(Stored data entries)
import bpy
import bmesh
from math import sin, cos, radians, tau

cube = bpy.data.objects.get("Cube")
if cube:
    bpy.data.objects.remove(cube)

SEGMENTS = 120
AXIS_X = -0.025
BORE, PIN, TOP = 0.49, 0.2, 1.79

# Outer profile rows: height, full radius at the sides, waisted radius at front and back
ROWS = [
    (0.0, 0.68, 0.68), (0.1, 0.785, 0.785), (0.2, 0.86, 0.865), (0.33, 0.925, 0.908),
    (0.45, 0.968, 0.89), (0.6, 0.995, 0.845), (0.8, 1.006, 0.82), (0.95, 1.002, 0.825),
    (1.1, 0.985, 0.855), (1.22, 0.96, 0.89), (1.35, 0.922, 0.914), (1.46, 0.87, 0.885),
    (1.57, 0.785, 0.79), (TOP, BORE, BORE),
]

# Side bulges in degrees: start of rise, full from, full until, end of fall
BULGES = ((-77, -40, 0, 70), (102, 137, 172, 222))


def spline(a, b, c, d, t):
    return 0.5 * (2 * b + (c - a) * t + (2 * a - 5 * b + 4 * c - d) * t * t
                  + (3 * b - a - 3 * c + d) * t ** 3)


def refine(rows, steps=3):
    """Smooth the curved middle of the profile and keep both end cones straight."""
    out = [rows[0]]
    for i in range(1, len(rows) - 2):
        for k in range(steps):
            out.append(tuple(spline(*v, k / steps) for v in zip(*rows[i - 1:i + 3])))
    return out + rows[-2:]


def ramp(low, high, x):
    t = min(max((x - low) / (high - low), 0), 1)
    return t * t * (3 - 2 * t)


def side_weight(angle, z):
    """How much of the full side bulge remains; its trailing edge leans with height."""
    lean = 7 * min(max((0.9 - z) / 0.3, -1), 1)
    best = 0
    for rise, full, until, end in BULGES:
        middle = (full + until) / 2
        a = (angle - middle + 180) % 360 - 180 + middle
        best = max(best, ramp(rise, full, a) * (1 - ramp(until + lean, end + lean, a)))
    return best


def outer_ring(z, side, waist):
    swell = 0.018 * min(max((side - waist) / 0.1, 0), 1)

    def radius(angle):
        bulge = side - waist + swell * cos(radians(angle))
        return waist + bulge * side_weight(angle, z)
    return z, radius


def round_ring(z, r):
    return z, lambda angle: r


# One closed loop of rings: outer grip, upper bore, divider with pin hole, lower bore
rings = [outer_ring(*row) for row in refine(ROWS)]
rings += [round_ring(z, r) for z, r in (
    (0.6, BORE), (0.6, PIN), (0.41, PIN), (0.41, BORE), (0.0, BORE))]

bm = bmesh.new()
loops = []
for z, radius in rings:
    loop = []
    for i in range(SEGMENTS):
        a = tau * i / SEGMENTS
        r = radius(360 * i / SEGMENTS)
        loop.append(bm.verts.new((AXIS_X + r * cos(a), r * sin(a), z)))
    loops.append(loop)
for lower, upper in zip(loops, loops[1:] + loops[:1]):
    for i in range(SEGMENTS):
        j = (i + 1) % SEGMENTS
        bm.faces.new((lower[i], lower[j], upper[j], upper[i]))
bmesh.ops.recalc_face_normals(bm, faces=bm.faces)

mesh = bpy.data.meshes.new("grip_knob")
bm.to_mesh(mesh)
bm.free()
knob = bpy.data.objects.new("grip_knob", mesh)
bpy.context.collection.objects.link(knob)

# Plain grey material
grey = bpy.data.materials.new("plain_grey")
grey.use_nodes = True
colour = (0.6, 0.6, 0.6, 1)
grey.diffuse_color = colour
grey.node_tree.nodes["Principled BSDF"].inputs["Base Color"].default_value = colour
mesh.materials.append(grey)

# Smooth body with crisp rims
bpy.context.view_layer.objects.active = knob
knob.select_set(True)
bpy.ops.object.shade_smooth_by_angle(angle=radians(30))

Aim of the exercise
Go over the data and return every line that includes the word "objects".

Completed exercise
cube = bpy.data.objects.get("Cube")
    bpy.data.objects.remove(cube)
knob = bpy.data.objects.new("grip_knob", mesh)
bpy.context.collection.objects.link(knob)
bpy.context.view_layer.objects.active = knob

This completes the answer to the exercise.